Exercise directions - Retype, exactly as they appear below, the lines between the line holding "(.075, .355), (-.01, .47), (-.045, .54)], .055)" and the line holding "(-.13, .53)], .035)", both ends included.

# # # # # # #

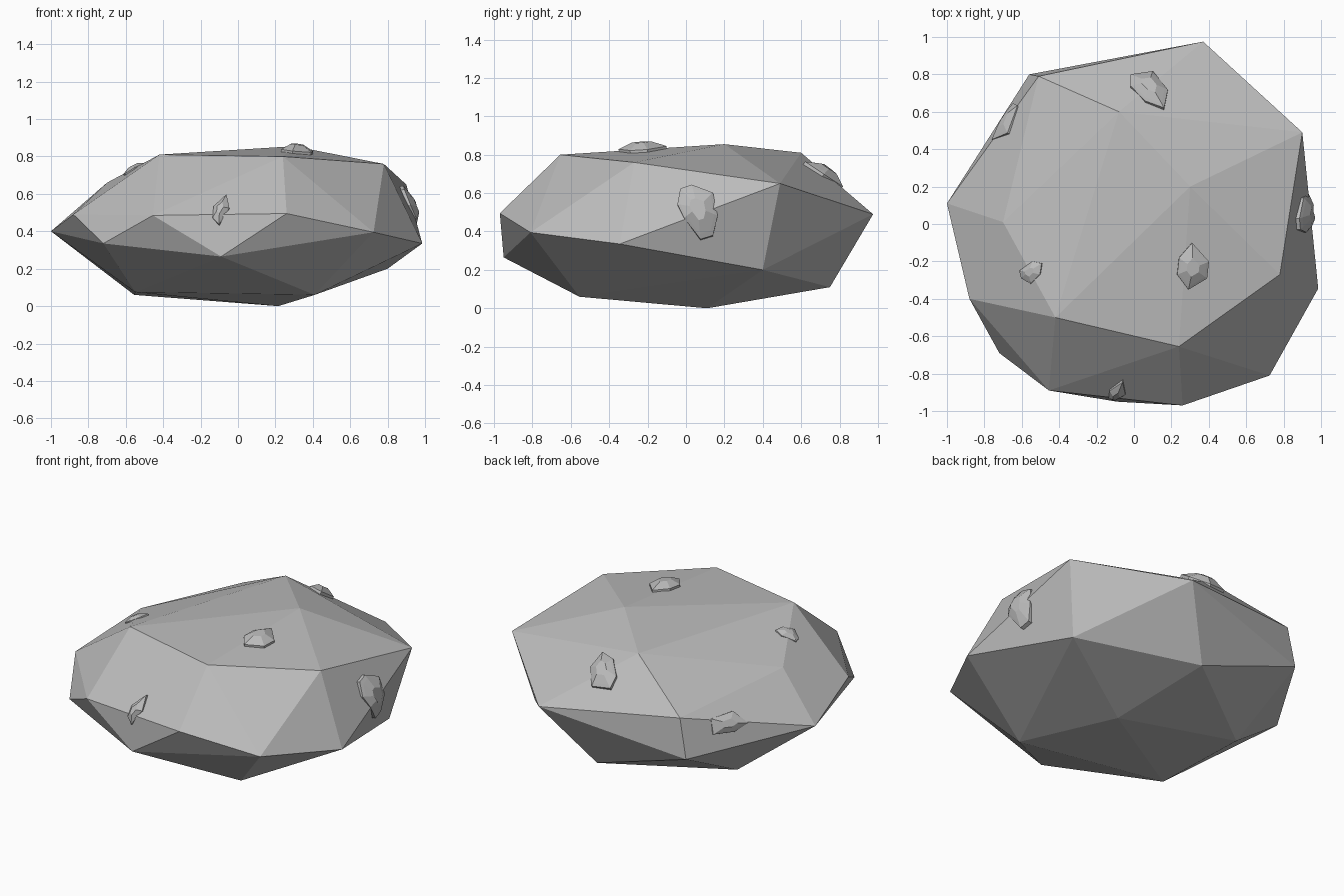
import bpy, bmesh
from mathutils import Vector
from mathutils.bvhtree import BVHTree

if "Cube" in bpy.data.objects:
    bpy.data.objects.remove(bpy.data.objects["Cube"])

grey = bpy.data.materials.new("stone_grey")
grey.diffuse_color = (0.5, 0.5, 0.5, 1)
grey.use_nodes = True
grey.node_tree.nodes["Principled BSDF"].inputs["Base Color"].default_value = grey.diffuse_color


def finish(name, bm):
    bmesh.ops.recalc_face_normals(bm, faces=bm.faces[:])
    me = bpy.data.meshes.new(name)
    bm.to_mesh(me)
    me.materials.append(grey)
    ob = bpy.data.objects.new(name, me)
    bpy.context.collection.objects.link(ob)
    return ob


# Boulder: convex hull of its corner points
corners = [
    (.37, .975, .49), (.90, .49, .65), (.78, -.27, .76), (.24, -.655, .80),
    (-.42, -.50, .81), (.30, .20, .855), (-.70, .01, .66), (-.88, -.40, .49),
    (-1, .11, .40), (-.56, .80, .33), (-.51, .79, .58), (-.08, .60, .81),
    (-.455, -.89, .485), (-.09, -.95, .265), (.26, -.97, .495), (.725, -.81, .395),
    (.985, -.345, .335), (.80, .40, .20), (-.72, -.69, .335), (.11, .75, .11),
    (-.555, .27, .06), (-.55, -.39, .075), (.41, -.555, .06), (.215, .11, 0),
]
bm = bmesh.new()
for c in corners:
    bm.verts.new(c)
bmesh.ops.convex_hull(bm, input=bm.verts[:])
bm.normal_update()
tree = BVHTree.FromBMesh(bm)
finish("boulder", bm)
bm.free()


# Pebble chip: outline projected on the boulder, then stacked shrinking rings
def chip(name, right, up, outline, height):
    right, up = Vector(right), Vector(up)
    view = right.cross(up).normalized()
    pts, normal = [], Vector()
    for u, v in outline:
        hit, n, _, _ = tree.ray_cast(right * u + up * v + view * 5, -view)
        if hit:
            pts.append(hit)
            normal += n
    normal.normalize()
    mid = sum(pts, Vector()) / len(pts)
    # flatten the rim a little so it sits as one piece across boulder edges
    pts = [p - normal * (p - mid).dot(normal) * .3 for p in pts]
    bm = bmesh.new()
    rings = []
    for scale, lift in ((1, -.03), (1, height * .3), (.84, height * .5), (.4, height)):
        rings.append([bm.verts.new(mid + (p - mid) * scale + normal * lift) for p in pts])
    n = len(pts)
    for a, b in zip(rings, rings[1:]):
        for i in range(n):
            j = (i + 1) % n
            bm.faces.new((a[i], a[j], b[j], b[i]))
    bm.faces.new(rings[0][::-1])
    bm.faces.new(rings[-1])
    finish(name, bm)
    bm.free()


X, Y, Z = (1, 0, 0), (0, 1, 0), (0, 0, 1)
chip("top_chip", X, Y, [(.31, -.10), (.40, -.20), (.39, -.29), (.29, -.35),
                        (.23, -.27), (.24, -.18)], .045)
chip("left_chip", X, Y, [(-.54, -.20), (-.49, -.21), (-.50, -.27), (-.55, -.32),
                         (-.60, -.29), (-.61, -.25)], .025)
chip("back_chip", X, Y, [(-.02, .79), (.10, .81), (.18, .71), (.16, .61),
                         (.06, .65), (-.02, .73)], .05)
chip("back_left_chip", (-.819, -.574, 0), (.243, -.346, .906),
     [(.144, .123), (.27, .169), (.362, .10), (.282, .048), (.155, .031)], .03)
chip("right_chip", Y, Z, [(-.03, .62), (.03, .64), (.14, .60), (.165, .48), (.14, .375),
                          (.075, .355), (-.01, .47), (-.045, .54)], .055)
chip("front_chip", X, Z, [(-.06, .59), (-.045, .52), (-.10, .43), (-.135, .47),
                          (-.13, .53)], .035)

# # # # # # #

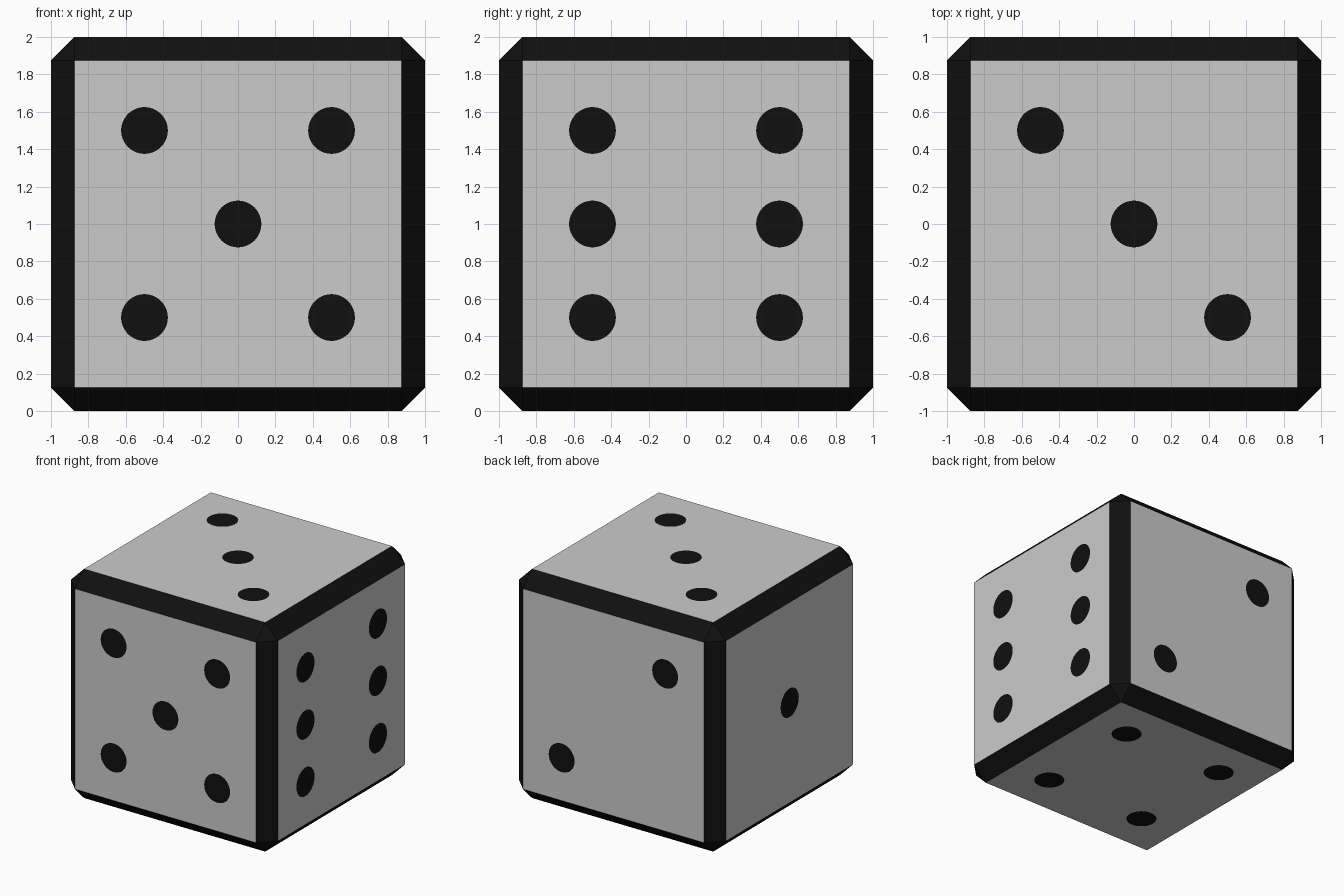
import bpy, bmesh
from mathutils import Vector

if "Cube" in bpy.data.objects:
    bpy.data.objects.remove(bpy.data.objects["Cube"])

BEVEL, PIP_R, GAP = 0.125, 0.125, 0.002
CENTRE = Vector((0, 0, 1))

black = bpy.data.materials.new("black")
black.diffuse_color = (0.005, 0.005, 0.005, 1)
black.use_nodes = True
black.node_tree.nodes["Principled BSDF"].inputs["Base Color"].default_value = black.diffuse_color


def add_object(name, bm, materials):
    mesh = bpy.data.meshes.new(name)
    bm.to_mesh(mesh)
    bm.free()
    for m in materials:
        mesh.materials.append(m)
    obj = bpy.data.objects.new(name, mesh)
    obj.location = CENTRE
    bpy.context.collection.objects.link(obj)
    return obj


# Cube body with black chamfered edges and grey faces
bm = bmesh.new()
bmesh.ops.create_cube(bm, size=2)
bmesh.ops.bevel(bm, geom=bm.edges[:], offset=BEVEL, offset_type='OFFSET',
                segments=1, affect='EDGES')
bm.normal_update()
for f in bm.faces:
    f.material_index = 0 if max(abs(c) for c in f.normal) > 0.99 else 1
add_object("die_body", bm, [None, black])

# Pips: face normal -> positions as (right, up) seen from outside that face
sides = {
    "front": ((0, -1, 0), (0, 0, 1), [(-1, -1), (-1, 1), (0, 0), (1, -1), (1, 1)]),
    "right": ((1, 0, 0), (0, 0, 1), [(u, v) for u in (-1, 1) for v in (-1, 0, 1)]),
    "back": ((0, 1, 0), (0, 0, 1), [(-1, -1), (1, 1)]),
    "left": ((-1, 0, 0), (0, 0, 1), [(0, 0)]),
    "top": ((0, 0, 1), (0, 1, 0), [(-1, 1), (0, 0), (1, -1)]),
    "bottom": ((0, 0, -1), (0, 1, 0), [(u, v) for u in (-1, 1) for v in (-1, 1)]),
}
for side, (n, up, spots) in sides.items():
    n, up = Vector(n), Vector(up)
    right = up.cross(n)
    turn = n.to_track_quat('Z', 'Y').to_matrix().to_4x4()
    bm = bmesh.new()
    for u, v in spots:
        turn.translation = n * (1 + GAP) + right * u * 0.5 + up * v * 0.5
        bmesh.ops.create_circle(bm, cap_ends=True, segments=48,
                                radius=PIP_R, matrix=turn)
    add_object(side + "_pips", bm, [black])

# # # # # # #

Solution to this problem -
                          (.075, .355), (-.01, .47), (-.045, .54)], .055)
chip("front_chip", X, Z, [(-.06, .59), (-.045, .52), (-.10, .43), (-.135, .47),
                          (-.13, .53)], .035)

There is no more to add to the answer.